The consecration of an altar is a significant and historic event in the life of a parish community. For it is the altar that is both the sacrificial table and the place where the Paschal Feast of the Holy Eucharist takes place.
Living Stones: Bishop consecrates new altar in St. Dominic Church
So, with a sense of joy and anticipation, parishioners involved in and supporting the project gathered in St. Dominic Church, Brick, for Mass March 30 where a new marble altar was to be consecrated by Bishop David M. O’Connell, C.M.
PHOTO GALLERY: Altar Consecration in St. Dominic Church
The newly-installed altar was created with marble from the sanctuary of the now-closed Holy Spirit Church in Asbury Park. The material was carefully preserved and, through the combined efforts of parishioners, supporters and skilled experts, the altar was reconstructed and brought to St. Dominic Church.
Observing one of the Church’s ancient rituals, Bishop O’Connell consecrated the altar by pouring Sacred Chrism on it and spreading it from corner to corner with his hand. Through this action, he established the sacredness of the fixture set aside solely for the celebration of the Eucharistic banquet.
In his homily, Bishop O’Connell described the ritual’s rich history, noting that while today the altar is immovable and positioned so that the celebrant can face the assembly at Mass, this was not always the case.
“During the first centuries of Christianity, when celebrating the Holy Eucharist was still illegal in many places, Christian altars were constructed from wood for fast and easy movement and often resembled ordinary house tables,” the Bishop said. “As the centuries passed, it became more common that altars should be made of stone – frequently marble -- to signify ‘Christ Jesus himself being the cornerstone’ of Catholicism. Venerated relics of martyrs and saints were conserved in cavities in the stone altars of newly built cathedrals, basilicas and churches.”
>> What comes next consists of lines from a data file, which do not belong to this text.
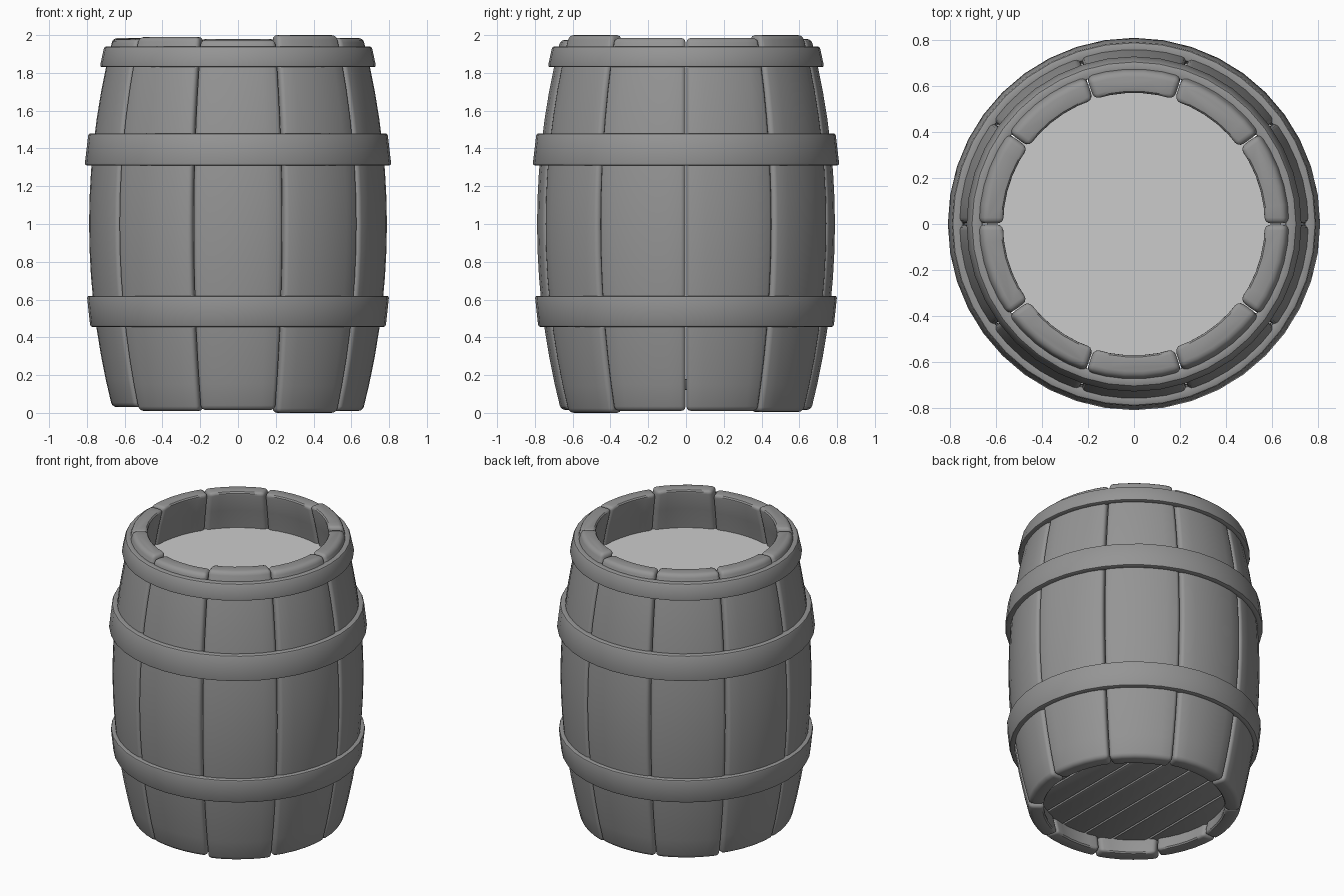
import bpy, bmesh
from math import sin, cos, pi, radians, sqrt, asin

if "Cube" in bpy.data.objects:
    bpy.data.objects.remove(bpy.data.objects["Cube"])


def material(name, v):
    m = bpy.data.materials.new(name)
    m.diffuse_color = (v, v, v, 1)
    m.use_nodes = True
    m.node_tree.nodes["Principled BSDF"].inputs["Base Color"].default_value = m.diffuse_color
    return m


DARK, LIGHT = material("dark_grey", 0.3), material("light_grey", 0.8)


def finish(bm, name, mat, bevel=0.0, segments=3):
    """Round the sharp edges, then make a smooth shaded object."""
    bmesh.ops.recalc_face_normals(bm, faces=bm.faces)
    if bevel:
        sharp = [e for e in bm.edges if len(e.link_faces) == 2
                 and e.calc_face_angle() > radians(40)]
        bmesh.ops.bevel(bm, geom=sharp, offset=bevel, segments=segments,
                        profile=0.5, affect='EDGES', clamp_overlap=True)
    me = bpy.data.meshes.new(name)
    bm.to_mesh(me)
    bm.free()
    ob = bpy.data.objects.new(name, me)
    bpy.context.collection.objects.link(ob)
    me.materials.append(mat)
    bpy.ops.object.select_all(action='DESELECT')
    ob.select_set(True)
    bpy.context.view_layer.objects.active = ob
    bpy.ops.object.shade_smooth_by_angle(angle=radians(35))
    return ob


def loft(sections, closed=False):
    """Bridge a row of equal sections; cap the ends unless closed."""
    bm = bmesh.new()
    rings = [[bm.verts.new(p) for p in s] for s in sections]
    n = len(rings[0])
    pairs = list(zip(rings, rings[1:]))
    if closed:
        pairs.append((rings[-1], rings[0]))
    for a, b in pairs:
        for i in range(n):
            j = (i + 1) % n
            bm.faces.new((a[i], a[j], b[j], b[i]))
    if not closed:
        bm.faces.new(rings[0])
        bm.faces.new(rings[-1])
    return bm


def polar(r, a, z):
    return (r * cos(a), r * sin(a), z)


def radius(z):
    """Bulging outer radius of the barrel."""
    return 0.79 - 0.13 * (z - 1) ** 2


# Ten bulging staves with uneven ends
tops = [1.985, 2.0, 1.98, 1.985, 1.985, 1.98, 1.99, 1.975, 2.0, 1.985]
bottoms = [0.01, 0.005, 0.015, 0.015, 0.03, 0.03, 0.01, 0.015, 0.0, 0.01]
for k, (z0, z1) in enumerate(zip(bottoms, tops)):
    gap = 0.004
    angles = [radians(36 * k) + gap + (radians(36) - 2 * gap) * i / 5 for i in range(6)]
    sections = []
    for s in range(15):
        z = z0 + (z1 - z0) * s / 14
        r = radius(z)
        sections.append([polar(r, a, z) for a in angles]
                        + [polar(r - 0.1, a, z) for a in reversed(angles)])
    finish(loft(sections), f"stave_{k + 1}", DARK, 0.025)

# Three hoops: bottom z, bottom radius, top z, top radius
hoops = {"lower_hoop": (0.455, 0.782, 0.62, 0.80),
         "middle_hoop": (1.31, 0.812, 1.48, 0.792),
         "upper_hoop": (1.83, 0.732, 1.94, 0.708)}
for name, (z0, r0, z1, r1) in hoops.items():
    t = 0.05
    profile = [(r0, z0), (r1, z1), (r1 - t, z1), (r0 - t, z0)]
    sections = [[polar(r, 2 * pi * i / 40, z) for r, z in profile] for i in range(40)]
    finish(loft(sections, closed=True), name, DARK, 0.012, 2)

# Flat light surface filling the barrel below the rim
bm = bmesh.new()
bmesh.ops.create_circle(bm, cap_ends=True, radius=0.64, segments=40)
bmesh.ops.translate(bm, verts=bm.verts, vec=(0, 0, 1.71))
for f in bm.faces:
    f.normal_update()
    if f.normal.z < 0:
        f.normal_flip()
me_top = finish(bm, "fill_surface", LIGHT)
if me_top.data.polygons[0].normal.z < 0:
    me_top.data.flip_normals()

# Recessed bottom made of planks running front to back, cut to a circle
R, COUNT = 0.62, 7
width = 2 * R / COUNT
for k in range(COUNT):
    x0 = -R + k * width + 0.004
    x1 = x0 + width - 0.008
    a0, a1 = asin(x0 / R), asin(x1 / R)
    arc = [(R * sin(a0 + (a1 - a0) * i / 6), R * cos(a0 + (a1 - a0) * i / 6)) for i in range(7)]
    outline = arc + [(x, -y) for x, y in reversed(arc)]
    sections = [[(x, y, z) for x, y in outline] for z in (0.12, 0.18)]
    finish(loft(sections), f"bottom_plank_{k + 1}", DARK, 0.01, 2)
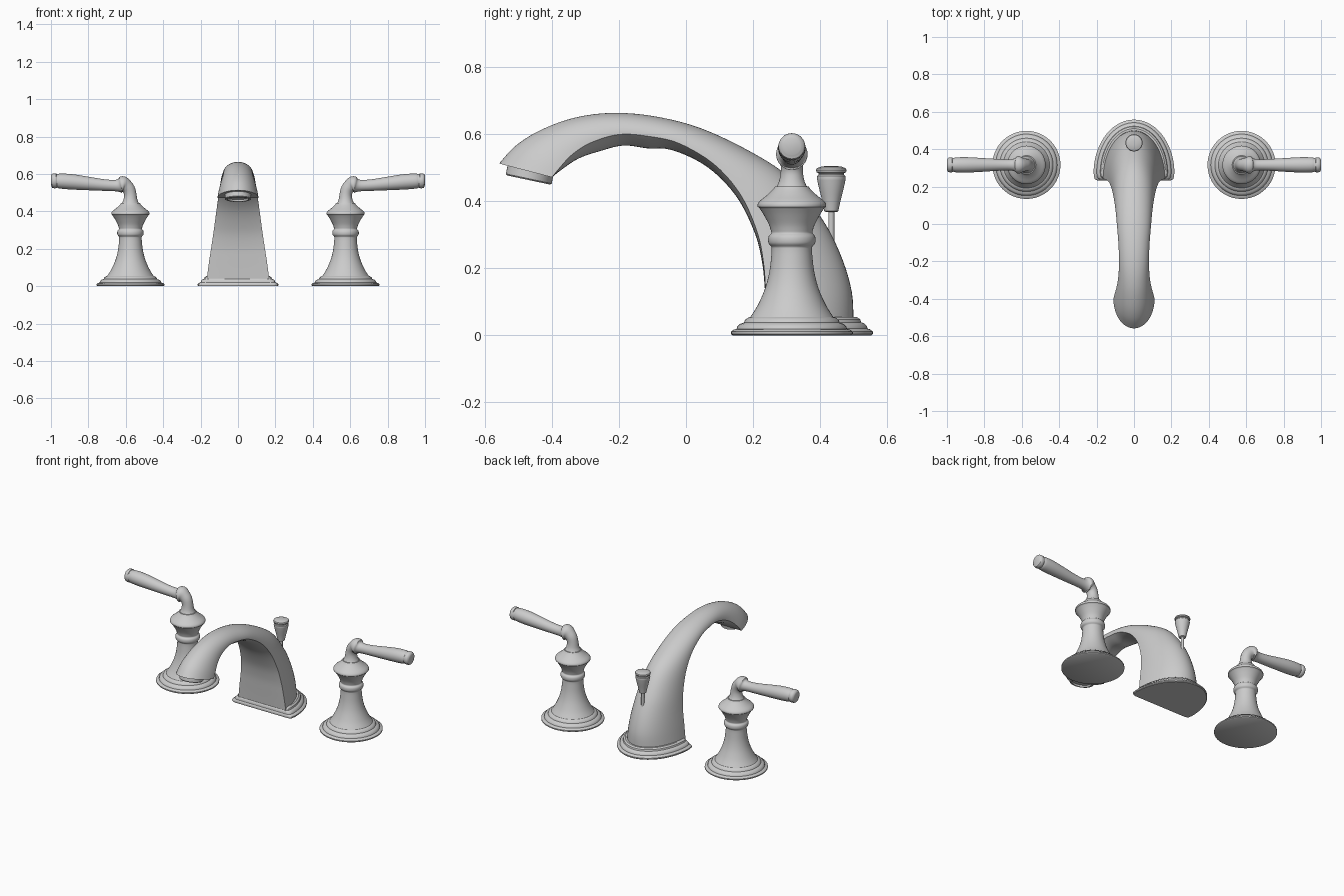
import bpy, bmesh, math
from mathutils import Vector

if "Cube" in bpy.data.objects:
    bpy.data.objects.remove(bpy.data.objects["Cube"])


def smooth_rows(rows, n=5):
    """Catmull-Rom interpolation through rows of numbers."""
    out = []
    for i in range(len(rows) - 1):
        p0, p1 = rows[max(i - 1, 0)], rows[i]
        p2, p3 = rows[i + 1], rows[min(i + 2, len(rows) - 1)]
        for k in range(n):
            t = k / n
            out.append(tuple(0.5 * (2*b + (c-a)*t + (2*a-5*b+4*c-d)*t*t + (3*b-a-3*c+d)*t**3)
                             for a, b, c, d in zip(p0, p1, p2, p3)))
    return out + [tuple(rows[-1])]


def loft(name, rings, angle=35):
    """Skin a list of equal-length closed rings and cap both ends."""
    bm = bmesh.new()
    vs = [[bm.verts.new(p) for p in r] for r in rings]
    n = len(rings[0])
    for a, b in zip(vs, vs[1:]):
        for i in range(n):
            j = (i + 1) % n
            bm.faces.new((a[i], a[j], b[j], b[i]))
    bm.faces.new(vs[0][::-1])
    bm.faces.new(vs[-1])
    bmesh.ops.recalc_face_normals(bm, faces=bm.faces)
    me = bpy.data.meshes.new(name)
    bm.to_mesh(me)
    bm.free()
    ob = bpy.data.objects.new(name, me)
    bpy.context.collection.objects.link(ob)
    bpy.ops.object.select_all(action='DESELECT')
    ob.select_set(True)
    bpy.context.view_layer.objects.active = ob
    bpy.ops.object.shade_smooth_by_angle(angle=math.radians(angle))
    return ob


def circle(c, r, u, v, n=48):
    return [Vector(c) + r * (math.cos(2*math.pi*i/n) * Vector(u) + math.sin(2*math.pi*i/n) * Vector(v))
            for i in range(n)]


def lathe(name, profile, x, y):
    return loft(name, [circle((x, y, z), r, (1, 0, 0), (0, 1, 0)) for r, z in profile])


# Handle pedestals and levers, one per side
HX, HY = 0.575, 0.316
steps = [(.176, 0), (.182, .004), (.182, .011), (.174, .017), (.165, .019), (.163, .026),
         (.155, .034), (.143, .038), (.140, .046), (.130, .053)]
neck = smooth_rows([(.124, .055), (.102, .09), (.080, .14), (.067, .19), (.061, .24), (.060, .263)], 4)
ring = smooth_rows([(.062, .266), (.069, .274), (.071, .285), (.069, .296), (.062, .304)], 3)
flare = smooth_rows([(.061, .307), (.068, .33), (.084, .36), (.097, .38)], 4)
crown = smooth_rows([(.102, .384), (.102, .392), (.095, .402), (.075, .418), (.057, .435), (.050, .445)], 3)
pedestal = steps + neck + ring + flare + crown
lever = [(.575, .435, .050), (.575, .46, .038), (.576, .49, .033), (.584, .518, .034), (.6, .535, .038),
         (.611, .540, .046), (.624, .541, .046), (.635, .539, .036), (.66, .538, .030), (.72, .541, .031),
         (.80, .549, .036), (.89, .558, .041), (.95, .562, .040), (.967, .563, .036), (.975, .563, .040),
         (.992, .565, .038), (1.0, .565, .026)]
for s, side in ((-1, "left"), (1, "right")):
    lathe(side + "_handle_pedestal", pedestal, s * HX, HY)
    path = smooth_rows(lever, 3)
    rings = []
    for i, (x, z, r) in enumerate(path):
        a, b = path[max(i - 1, 0)], path[min(i + 1, len(path) - 1)]
        d = Vector((s * (b[0] - a[0]), 0, b[1] - a[1])).normalized()
        rings.append(circle((s * x, HY, z), r, (0, 1, 0), d.cross(Vector((0, 1, 0))), 32))
    loft(side + "_lever", rings)

# Spout: D-shaped section; outer y,z / crease y,z / half width / underside bulge
stations = [(.500, .03, .243, .03, .168, 0), (.495, .13, .238, .13, .155, .002),
            (.462, .24, .231, .22, .141, .004), (.405, .35, .212, .31, .128, .008),
            (.310, .47, .163, .42, .113, .014), (.190, .55, .085, .51, .100, .022),
            (.040, .62, -.02, .573, .090, .031), (-.10, .655, -.11, .594, .083, .036),
            (-.227, .664, -.20, .600, .080, .036), (-.34, .648, -.285, .575, .084, .034),
            (-.44, .610, -.34, .540, .094, .022), (-.51, .565, -.375, .503, .104, .010),
            (-.558, .513, -.40, .472, .110, 0)]
rings = []
for oy, oz, cy, cz, w, bulge in smooth_rows(stations, 5):
    o, c = Vector((0, oy, oz)), Vector((0, cy, cz))
    d = o - c
    r = [c + d * math.sin(math.pi*i/32) + Vector((w * math.cos(math.pi*i/32), 0, 0)) for i in range(33)]
    for i in range(1, 12):
        t = -1 + 2 * i / 12
        r.append(c - d.normalized() * bulge * (1 - t * t) + Vector((w * t, 0, 0)))
    rings.append(r)
loft("spout", rings, 40)

# Stepped D-shaped flange under the spout
rings = []
for o, z in [(.050, 0), (.054, .004), (.054, .011), (.046, .018), (.038, .020), (.036, .028),
             (.028, .036), (.019, .039), (.016, .048), (.006, .055)]:
    w = .162 + o
    r = [Vector((w * math.cos(math.pi*i/40), .272 + (.232 + o) * math.sin(math.pi*i/40), z)) for i in range(41)]
    fy = .248 - .3 * o
    r += [Vector((x * w, fy + e, z)) for x, e in
          ((-.98, .010), (-.92, .002), (-.85, 0), (.85, 0), (.92, .002), (.98, .010))]
    rings.append(r)
loft("spout_flange", rings)

# Aerator: short tilted tube with a recessed outlet
tilt = math.radians(-12)
u, v = Vector((1, 0, 0)), Vector((0, math.cos(tilt), math.sin(tilt)))
down = Vector((0, math.sin(tilt), -math.cos(tilt)))
top = Vector((0, -.462, .503))
loft("aerator", [circle(top + down * h, r, u, v) for h, r in
                 ((0, .070), (.036, .070), (.040, .066), (.040, .056), (.030, .054))])

# Drain lift rod and knob
lathe("lift_rod", [(.009, .22), (.009, .38)], 0, .434)
knob = [(.016, .368), (.021, .371)] + smooth_rows([(.022, .376), (.027, .40), (.037, .44), (.043, .468)], 4)
knob += [(.042, .476), (.038, .480), (.038, .484), (.044, .487), (.046, .493), (.043, .499), (.030, .504), (.012, .506)]
lathe("lift_knob", knob, 0, .434)
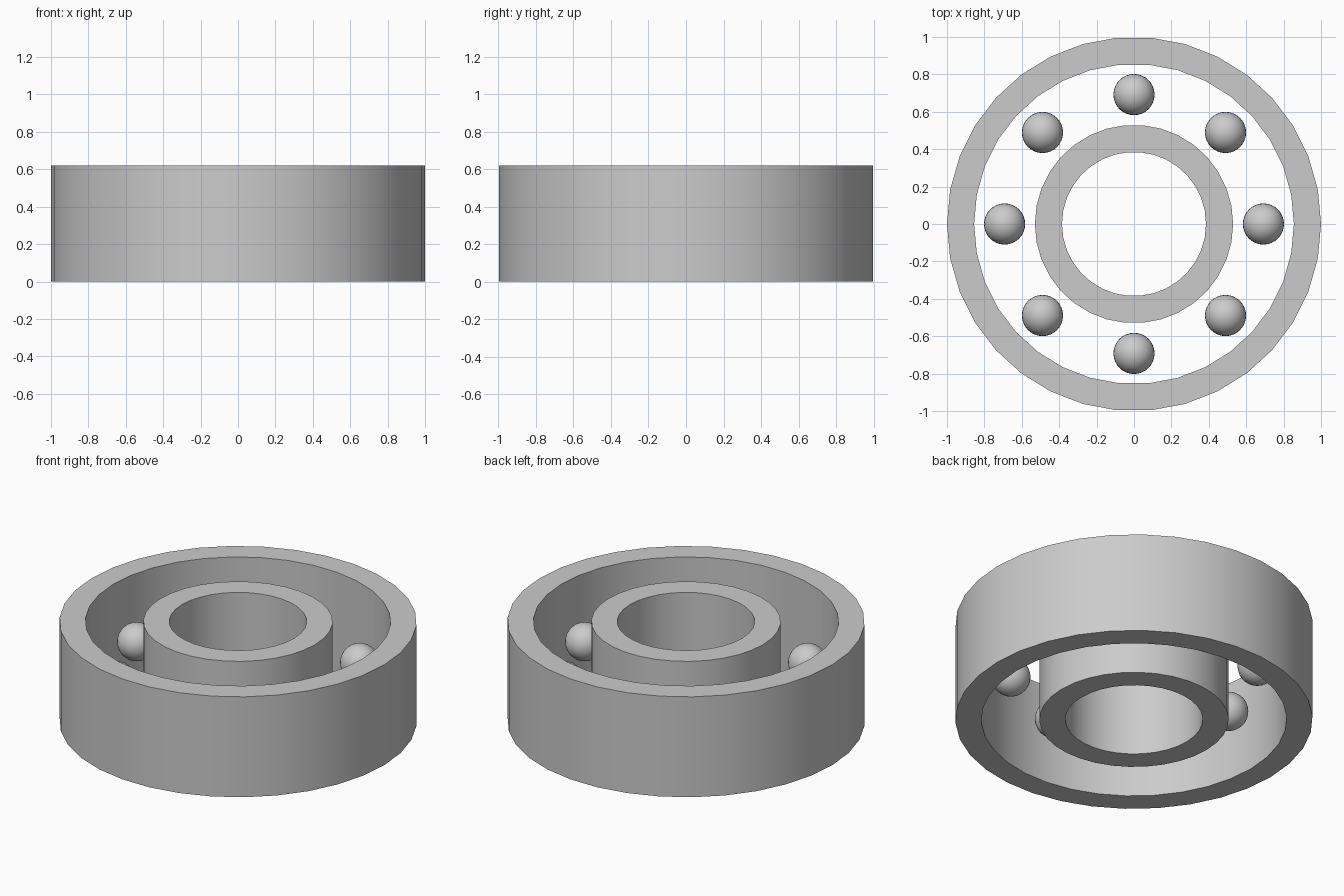
import bpy
import math

cube = bpy.data.objects.get("Cube")
if cube:
    bpy.data.objects.remove(cube, do_unlink=True)

HEIGHT = 0.62
SIDES = 34
BALLS = 8
BALL_RADIUS = 0.11
BALL_ORBIT = 0.692

steel = bpy.data.materials.new("steel grey")
steel.use_nodes = True
steel.diffuse_color = (0.6, 0.6, 0.6, 1)
steel.node_tree.nodes["Principled BSDF"].inputs["Base Color"].default_value = steel.diffuse_color


def finish(obj):
    """Give a part its material and smooth it, keeping the rims sharp."""
    obj.data.materials.append(steel)
    bpy.ops.object.select_all(action="DESELECT")
    obj.select_set(True)
    bpy.context.view_layer.objects.active = obj
    bpy.ops.object.shade_smooth_by_angle(angle=math.radians(30))


def ring(name, outer, inner):
    """Revolve a rectangular section into a closed ring."""
    section = [(inner, 0), (outer, 0), (outer, HEIGHT), (inner, HEIGHT)]
    n = len(section)
    verts = []
    for i in range(SIDES):
        a = math.tau * i / SIDES
        verts += [(r * math.cos(a), r * math.sin(a), z) for r, z in section]
    faces = []
    for i in range(SIDES):
        here, there = i * n, (i + 1) % SIDES * n
        for j in range(n):
            k = (j + 1) % n
            faces.append((here + j, there + j, there + k, here + k))
    mesh = bpy.data.meshes.new(name)
    mesh.from_pydata(verts, [], faces)
    # The section runs outward along the floor, so these faces point outward
    mesh.update()
    obj = bpy.data.objects.new(name, mesh)
    bpy.context.collection.objects.link(obj)
    finish(obj)


# Races
ring("outer_race", 1.0, 0.855)
ring("inner_race", 0.53, 0.385)

# Balls evenly spaced between the races
for i in range(BALLS):
    a = math.tau * i / BALLS
    bpy.ops.mesh.primitive_uv_sphere_add(
        segments=32, ring_count=16, radius=BALL_RADIUS,
        location=(BALL_ORBIT * math.cos(a), BALL_ORBIT * math.sin(a), HEIGHT / 2))
    ball = bpy.context.object
    ball.name = f"ball_{i + 1}"
    finish(ball)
The initiative to install the altar and refurbish the sanctuary in St. Dominic Church was titled, “A House Built of Living Stones,” reinforcing that it is the communion of faithful -- chosen and precious in God’s eyes -- that are living stones “being built up as a spiritual house.” (1 Peter 2:5). Because of the many generations who have faithfully played a role in the marble and altar’s carving, construction and care, the stones themselves become living.
The entire parish family, including the students of St. Dominic School, were involved. As principal Elizabeth Tonkovich explained, “The children had the opportunity to sign their name on wood used in the construction” of the foundation of the new sanctuary, “so their footprint is there, and they know it. I am humbled by the opportunity for the children to receive First Eucharist at this new altar.”
During the altar consecration, Bishop O’Connell’s words emphasize its central role, saying, “Here the Body and Blood of the Lord Jesus Christ will be made present and given to you and those who gather in this church ‘around the altar.’ As I do so, I remember the noble history of this table from its original home and all those who contributed to its construction and who received from it the Holy Eucharist. More importantly today, I consider its present moment, its future promise and all those who will be fed with Christ himself here.”
Father Brian Woodrow, St. Dominic pastor, spoke of the impact of the project, saying, “We’re so blessed to have been able to embark on this real, once-in-a lifetime gift from almighty God.”